NEW YORK - James Salter, whose intimately detailed novels and short stories kept a small but devoted audience in his thrall for more than half a century, died last Friday in Sag Harbor, New York. He was 90.
His wife, Kay Eldredge, confirmed his death, saying he had been at a physical therapy session.
Salter wrote slowly, exactingly and, by almost every critic's estimation, beautifully. Michael Dirda once observed in The Washington Post that "he can, when he wants, break your heart with a sentence".
But Salter never achieved the broad popularity he craved.
"You can't be admitted to the ranks of writers of importance unless you have sales," he said.
He had to settle for an admiring readership on college campuses and critical acclaim, even if the praise came with a touch of sympathy, as when James Wolcott described him in Vanity Fair as America's most "underrated underrated author".
Always a close observer of the people around him, Salter made careful notes wherever he went - to Europe and Asia for the military, to the New York suburbs to start a family, to Manhattan to establish himself as a writer and to Hollywood to write for movies, including Downhill Racer, a 1969 film with Robert Redford.
That scrupulousness showed in his first novel, The Hunters, from 1956, written when he was a fighter pilot in the Air Force.

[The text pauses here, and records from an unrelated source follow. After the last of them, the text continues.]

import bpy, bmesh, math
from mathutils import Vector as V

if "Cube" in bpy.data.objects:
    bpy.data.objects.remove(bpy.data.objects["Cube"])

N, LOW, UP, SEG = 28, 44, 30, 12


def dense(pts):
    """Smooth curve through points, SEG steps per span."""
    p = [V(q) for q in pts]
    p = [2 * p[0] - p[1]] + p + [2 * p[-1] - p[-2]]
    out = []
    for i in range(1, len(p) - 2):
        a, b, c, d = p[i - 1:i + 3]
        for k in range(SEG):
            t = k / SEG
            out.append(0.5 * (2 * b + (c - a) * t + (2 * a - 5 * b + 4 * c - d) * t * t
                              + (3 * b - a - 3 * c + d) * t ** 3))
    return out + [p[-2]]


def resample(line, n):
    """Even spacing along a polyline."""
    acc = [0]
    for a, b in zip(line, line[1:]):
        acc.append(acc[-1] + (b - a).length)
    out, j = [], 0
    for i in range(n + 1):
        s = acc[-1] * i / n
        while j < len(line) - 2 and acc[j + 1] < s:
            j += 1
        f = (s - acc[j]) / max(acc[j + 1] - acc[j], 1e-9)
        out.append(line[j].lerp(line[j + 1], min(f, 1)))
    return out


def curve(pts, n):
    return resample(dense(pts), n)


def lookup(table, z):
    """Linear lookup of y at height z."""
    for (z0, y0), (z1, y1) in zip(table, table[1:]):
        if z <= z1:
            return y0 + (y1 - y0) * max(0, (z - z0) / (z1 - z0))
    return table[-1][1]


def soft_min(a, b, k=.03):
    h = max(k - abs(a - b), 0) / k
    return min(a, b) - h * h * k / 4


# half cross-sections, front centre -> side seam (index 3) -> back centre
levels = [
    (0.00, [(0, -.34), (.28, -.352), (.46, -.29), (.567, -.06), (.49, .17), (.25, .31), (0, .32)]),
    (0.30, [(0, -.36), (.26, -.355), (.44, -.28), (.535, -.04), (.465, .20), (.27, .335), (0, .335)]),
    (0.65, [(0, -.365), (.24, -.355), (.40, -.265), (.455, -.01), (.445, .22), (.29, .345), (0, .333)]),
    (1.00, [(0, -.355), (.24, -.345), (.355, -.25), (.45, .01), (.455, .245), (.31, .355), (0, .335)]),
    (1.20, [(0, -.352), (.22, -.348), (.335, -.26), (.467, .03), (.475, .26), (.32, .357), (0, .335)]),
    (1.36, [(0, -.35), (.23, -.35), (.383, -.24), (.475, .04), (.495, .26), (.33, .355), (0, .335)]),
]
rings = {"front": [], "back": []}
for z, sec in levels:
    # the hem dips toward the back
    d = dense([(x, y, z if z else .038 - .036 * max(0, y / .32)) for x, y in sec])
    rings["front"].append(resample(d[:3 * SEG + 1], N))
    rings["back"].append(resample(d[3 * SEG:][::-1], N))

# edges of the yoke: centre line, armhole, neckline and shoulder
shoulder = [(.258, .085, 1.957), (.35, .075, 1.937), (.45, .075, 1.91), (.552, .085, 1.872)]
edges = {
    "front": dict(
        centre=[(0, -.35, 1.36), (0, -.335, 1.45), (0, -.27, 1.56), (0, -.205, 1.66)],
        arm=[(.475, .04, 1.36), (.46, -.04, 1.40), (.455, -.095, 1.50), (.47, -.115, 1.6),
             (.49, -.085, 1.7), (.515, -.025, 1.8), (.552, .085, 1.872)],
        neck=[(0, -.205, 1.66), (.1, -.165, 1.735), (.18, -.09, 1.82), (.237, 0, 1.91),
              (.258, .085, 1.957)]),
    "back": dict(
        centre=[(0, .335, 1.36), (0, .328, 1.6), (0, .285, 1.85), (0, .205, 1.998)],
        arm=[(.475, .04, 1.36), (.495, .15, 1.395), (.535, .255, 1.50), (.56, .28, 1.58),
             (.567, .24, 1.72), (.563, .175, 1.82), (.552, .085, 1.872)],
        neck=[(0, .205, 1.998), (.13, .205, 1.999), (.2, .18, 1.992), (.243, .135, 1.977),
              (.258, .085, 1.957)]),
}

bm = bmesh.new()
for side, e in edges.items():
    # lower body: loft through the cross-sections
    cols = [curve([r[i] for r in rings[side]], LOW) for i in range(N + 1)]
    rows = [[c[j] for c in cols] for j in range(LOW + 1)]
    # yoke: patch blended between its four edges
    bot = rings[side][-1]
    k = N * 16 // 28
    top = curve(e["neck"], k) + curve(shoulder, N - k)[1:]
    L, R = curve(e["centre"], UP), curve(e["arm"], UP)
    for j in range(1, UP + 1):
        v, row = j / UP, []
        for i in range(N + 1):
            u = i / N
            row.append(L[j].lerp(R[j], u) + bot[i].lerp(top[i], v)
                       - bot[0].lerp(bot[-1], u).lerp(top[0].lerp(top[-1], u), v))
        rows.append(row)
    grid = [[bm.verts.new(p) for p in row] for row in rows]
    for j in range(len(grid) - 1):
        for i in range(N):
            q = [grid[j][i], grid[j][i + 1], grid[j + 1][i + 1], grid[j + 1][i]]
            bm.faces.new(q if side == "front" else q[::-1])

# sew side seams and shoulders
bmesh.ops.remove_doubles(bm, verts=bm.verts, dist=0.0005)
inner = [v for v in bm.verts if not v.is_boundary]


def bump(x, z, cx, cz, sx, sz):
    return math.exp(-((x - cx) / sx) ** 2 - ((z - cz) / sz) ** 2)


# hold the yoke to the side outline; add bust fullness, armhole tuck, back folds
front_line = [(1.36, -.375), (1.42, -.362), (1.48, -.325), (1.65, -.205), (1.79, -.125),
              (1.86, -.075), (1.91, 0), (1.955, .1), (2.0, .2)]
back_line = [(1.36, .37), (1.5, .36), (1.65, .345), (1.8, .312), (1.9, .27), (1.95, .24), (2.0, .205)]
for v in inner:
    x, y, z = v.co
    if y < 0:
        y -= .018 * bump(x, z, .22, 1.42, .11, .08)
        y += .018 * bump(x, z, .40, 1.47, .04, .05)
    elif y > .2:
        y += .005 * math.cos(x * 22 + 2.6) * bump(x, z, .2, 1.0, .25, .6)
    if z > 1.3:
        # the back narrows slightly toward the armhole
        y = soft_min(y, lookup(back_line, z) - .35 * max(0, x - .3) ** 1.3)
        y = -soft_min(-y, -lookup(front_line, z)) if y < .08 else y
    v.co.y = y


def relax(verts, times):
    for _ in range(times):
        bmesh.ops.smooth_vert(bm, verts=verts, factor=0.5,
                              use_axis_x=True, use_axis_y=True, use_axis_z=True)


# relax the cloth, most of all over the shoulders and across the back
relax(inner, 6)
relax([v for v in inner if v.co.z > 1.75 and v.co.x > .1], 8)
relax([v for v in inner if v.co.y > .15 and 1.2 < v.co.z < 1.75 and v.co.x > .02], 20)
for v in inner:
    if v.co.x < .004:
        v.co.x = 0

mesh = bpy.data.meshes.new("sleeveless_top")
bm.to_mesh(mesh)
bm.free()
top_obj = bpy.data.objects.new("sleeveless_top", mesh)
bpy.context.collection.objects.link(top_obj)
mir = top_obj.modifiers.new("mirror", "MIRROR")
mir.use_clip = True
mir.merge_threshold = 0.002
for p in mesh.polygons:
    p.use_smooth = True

The story centres on the relationship of two fliers, an honourable veteran of the Korean War who cannot live up to his past triumphs and a pilot under his command who is preternaturally lucky but morally underendowed.
And the author's powers of observation were equally keen in his valedictory novel, All That Is, a tale of post-war New York, published in 2013. Strung between them was a series of novels, including the two he wanted most to be remembered for - A Sport And A Pastime (1967) and Light Years (1975) - along with two vaunted collections of short stories and a memoir.
Controversy surrounded A Sport And A Pastime, a slender book dense with eroticism about an American expatriate's affair with a young Frenchwoman. Their love-making is described at close range by a third party, a none too reliable narrator, in a story that has been called, among other things, "intensely transgressive".
Salter's publisher at the time, Harper, baulked, complaining that the novel had "more than the normal amount of sex" and that "it would be very thin without it", Salter recalled in an interview with The New York Times.
But with the help of George Plimpton of The Paris Review, Doubleday agreed to issue the book. The print run was small and the publishers, Salter said, "were holding it like it was a pair of dirty socks".
But the critics were reverential and when the book was reissued in 1985, novelist Reynolds Price wrote: "In its peculiar compound of lucid surface and dark interior, it's as nearly perfect as any American fiction I know."
New York Times